The results were reported in the Nature Nanotechnology journal, and showed how the University of Manchester team, led by Dr Rahul Nair, solved some of the complex challenges that arise from using graphene oxide.

Graphene

Graphene

Interestingly, it was another team from the same university that had first isolated graphene back in 2004. In case you don’t know, graphene is a single layer of carbon atoms arranged in a hexagonal lattice, where the atoms are at the vertices of the hexagons. It has a host of unusual properties such as electrical superconductivity when coated with lithium, and also shows very high tensile strength.

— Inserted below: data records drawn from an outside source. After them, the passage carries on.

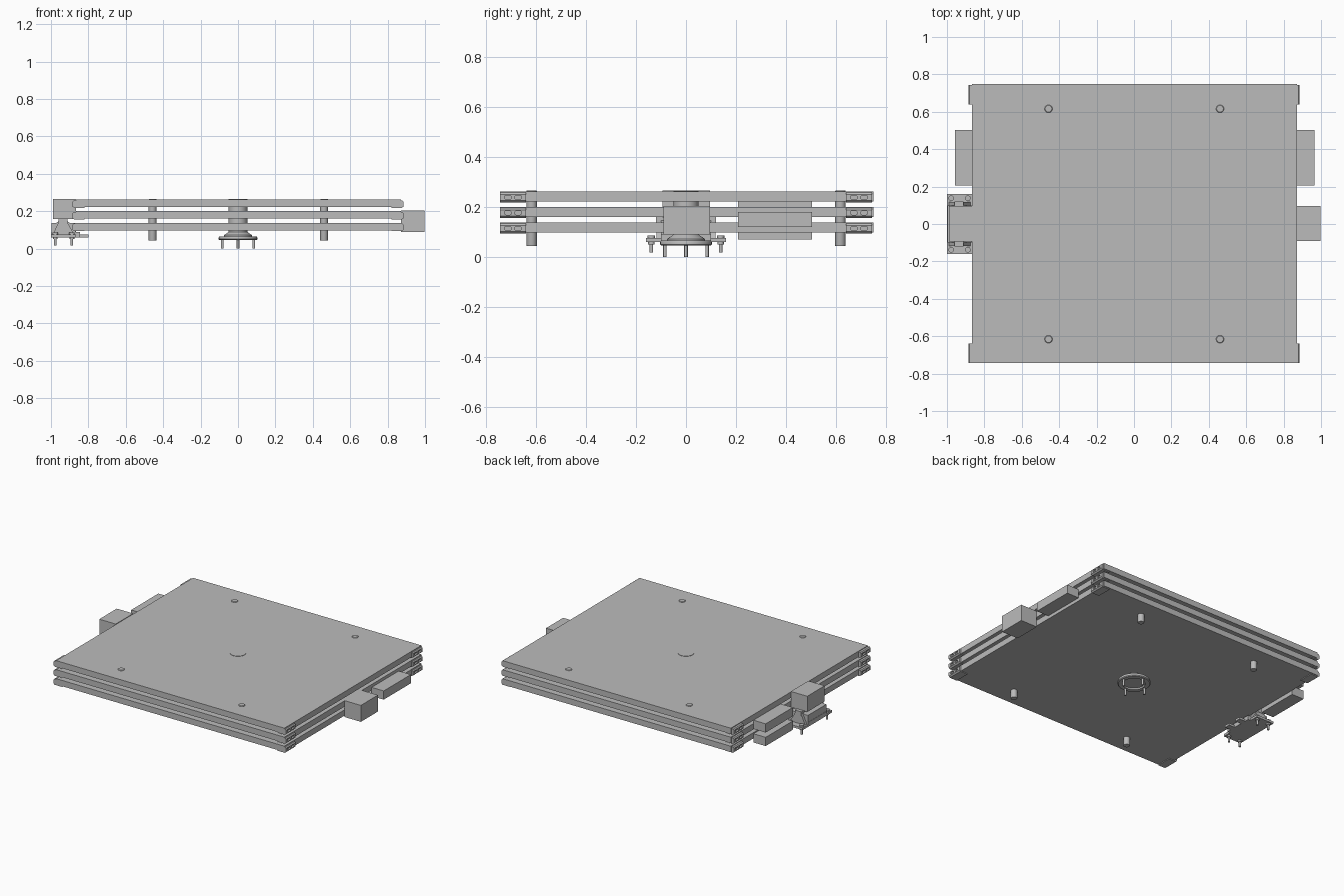
import bpy, bmesh, math
from mathutils import Matrix

if "Cube" in bpy.data.objects:
    bpy.data.objects.remove(bpy.data.objects["Cube"], do_unlink=True)

grey = bpy.data.materials.new("plain_grey")
grey.use_nodes = True
GREY = (0.5, 0.5, 0.5, 1)
grey.diffuse_color = GREY
grey.node_tree.nodes["Principled BSDF"].inputs["Base Color"].default_value = GREY


def finish(name, bm, smooth=False):
    bmesh.ops.recalc_face_normals(bm, faces=bm.faces)
    mesh = bpy.data.meshes.new(name)
    bm.to_mesh(mesh)
    bm.free()
    mesh.materials.append(grey)
    ob = bpy.data.objects.new(name, mesh)
    bpy.context.collection.objects.link(ob)
    if smooth:
        bpy.ops.object.select_all(action="DESELECT")
        ob.select_set(True)
        bpy.context.view_layer.objects.active = ob
        bpy.ops.object.shade_smooth_by_angle(angle=math.radians(35))
    return ob


def box(name, x, y, z):
    bm = bmesh.new()
    verts = bmesh.ops.create_cube(bm, size=1)["verts"]
    for v in verts:
        v.co = [sum(r) / 2 + c * (r[1] - r[0]) for r, c in zip((x, y, z), v.co)]
    return finish(name, bm)


def lathe(name, profile, x=0, y=0, steps=32):
    """Spin a radius/height outline round an upright axis."""
    bm = bmesh.new()
    verts = [bm.verts.new((r, 0, z)) for r, z in profile]
    edges = [bm.edges.new(pair) for pair in zip(verts, verts[1:])]
    bmesh.ops.spin(bm, geom=verts + edges, cent=(0, 0, 0), axis=(0, 0, 1),
                   angle=math.tau, steps=steps)
    bmesh.ops.remove_doubles(bm, verts=bm.verts, dist=0.00005)
    bmesh.ops.translate(bm, verts=bm.verts, vec=(x, y, 0))
    return finish(name, bm, True)


def rod(name, x, y, r, z0, z1, steps=20):
    return lathe(name, [(0, z0), (r, z0), (r, z1), (0, z1)], x, y, steps)


def prism(name, outline, axis_range, axis):
    """Extrude a 2D outline along x (y,z outline) or y (x,z outline)."""
    a0, a1 = axis_range
    bm = bmesh.new()
    place = (lambda p: (a0, *p)) if axis == "x" else (lambda p: (p[0], a0, p[1]))
    face = bm.faces.new([bm.verts.new(place(p)) for p in outline])
    grown = bmesh.ops.extrude_face_region(bm, geom=[face])["geom"]
    vec = (a1 - a0, 0, 0) if axis == "x" else (0, a1 - a0, 0)
    bmesh.ops.translate(bm, verts=[g for g in grown if isinstance(g, bmesh.types.BMVert)], vec=vec)
    return finish(name, bm)


def pill(y, z, half, r, n=8):
    return [(y + s * half + r * math.cos(a), z + r * math.sin(a))
            for s, start in ((1, -math.pi / 2), (-1, math.pi / 2))
            for a in (start + math.pi * i / n for i in range(n + 1))]


# Three stacked plates, each with slotted corner brackets
for level, z in (("lower", 0.098), ("middle", 0.16), ("upper", 0.222)):
    top = z + 0.04
    box(level + "_plate", (-0.865, 0.872), (-0.742, 0.748), (z, top))
    for sx, side in ((-1, "right"), (1, "left")):
        for sy, end in ((-1, "front"), (1, "back")):
            name = f"{level}_{end}_{side}_bracket"
            y0, y1 = sorted((sy * 0.638, sy * 0.742))
            shape = [(0.82, z - 0.005), (0.876, z - 0.005), (0.885, z + 0.003),
                     (0.885, top - 0.012), (0.879, top - 0.005),
                     (0.86, top - 0.005), (0.86, z + 0.002), (0.82, z + 0.002)]
            bracket = prism(name, [(sx * a, b) for a, b in shape], (y0, y1), "y")
            for i, y in enumerate((0.67, 0.711)):
                cutter = prism(f"{name}_slot_{i}", pill(sy * y, z + 0.016, 0.006, 0.008),
                               (sx * 0.875, sx * 0.9), "x")
                cutter.hide_render = True
                cutter.hide_set(True)
                cut = bracket.modifiers.new("slot", "BOOLEAN")
                cut.operation = "DIFFERENCE"
                cut.solver = "EXACT"
                cut.object = cutter

# Alignment posts through the stack
for x in (-0.457, 0.46):
    for y in (-0.616, 0.616):
        lathe("alignment_post", [(0, 0.043), (0.02, 0.043), (0.021, 0.046),
                                 (0.021, 0.263), (0.018, 0.266), (0, 0.266)], x, y)

# Central spindle with stepped hollow flange
lathe("central_spindle", [(0, 0.264), (0.05, 0.264), (0.05, 0.09), (0.06, 0.082),
                          (0.075, 0.072), (0.075, 0.066), (0.1, 0.066),
                          (0.103, 0.06), (0.103, 0.05), (0.098, 0.045),
                          (0.07, 0.045), (0.07, 0.056), (0, 0.056)], steps=48)
for i in range(4):
    a = i * math.pi / 2
    rod("flange_pin", 0.084 * math.cos(a), 0.084 * math.sin(a), 0.007, 0.0, 0.06)

# Side housings
box("left_motor_housing", (0.872, 0.998), (-0.09, 0.096), (0.09, 0.203))
box("left_long_housing", (0.872, 0.964), (0.207, 0.502), (0.12, 0.18))
box("upper_right_long_housing", (-0.958, -0.865), (0.207, 0.502), (0.163, 0.223))
box("lower_right_long_housing", (-0.958, -0.865), (0.207, 0.502), (0.07, 0.13))
box("right_motor_housing", (-0.99, -0.865), (-0.094, 0.096), (0.158, 0.266))

# Connector carriage below the right motor
box("carriage_neck", (-0.96, -0.912), (-0.12, 0.12), (0.13, 0.16))
prism("carriage_body", [(-0.998, 0.09), (-0.868, 0.09), (-0.868, 0.138),
                        (-0.9, 0.138), (-0.912, 0.145), (-0.96, 0.145),
                        (-0.972, 0.138), (-0.998, 0.138)], (-0.1, 0.1), "y")
box("carriage_base", (-1.0, -0.845), (-0.1, 0.1), (0.06, 0.09))
for s in (-1, 1):
    y0, y1 = sorted((s * 0.1, s * 0.16))
    box("carriage_ear", (-1.0, -0.865), (y0, y1), (0.06, 0.075))
    y0, y1 = sorted((s * 0.1, s * 0.118))
    prism("carriage_gusset", [(-0.99, 0.075), (-0.875, 0.075), (-0.912, 0.14),
                              (-0.96, 0.14)], (y0, y1), "y")
    for x in (-0.977, -0.888):
        rod("carriage_bolt", x, s * 0.138, 0.007, 0.017, 0.078)
        rod("carriage_bolt_head", x, s * 0.138, 0.015, 0.075, 0.085)
        rod("carriage_bolt_collar", x, s * 0.138, 0.013, 0.05, 0.06)
    box("carriage_tongue", (-0.866, -0.8), (s * 0.05 - 0.02, s * 0.05 + 0.02), (0.06, 0.075))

Now, what’s problematic with graphene is that it’s extremely hard to make, which makes it very expensive, whereas “graphene oxide can be produced by simple oxidation in the lab”, says Dr Nair to BBC News.

There are other challenges, and Dr Nair continues, “To make single layered graphene permeable, you’d need to drill small holes in the membrane. If the hole size is larger than one nanometre, the salts go right through the hole. So you’d have to make a membrane with a very uniform hole size for it to be useful for desalination. Which is really challenging.”

Graphene oxide membranes, however, can keep out nanoparticles much larger than water molecules, such as large salts and organic molecules, but they weren’t able to filter out sodium chloride (NaCl), until now. The team used an epoxy resin to coat the graphene oxide membranes, and voila, NaCl begone!

We hope the breakthrough means that we will see simple portable (and affordable) machines that can input sea water and output pure drinking water soon. With UN projections claiming that by 2025 14 per cent of the world’s population will face water shortages, this might go a long way in preemptively solving that problem.

 

Manish Rajesh

Manish Rajesh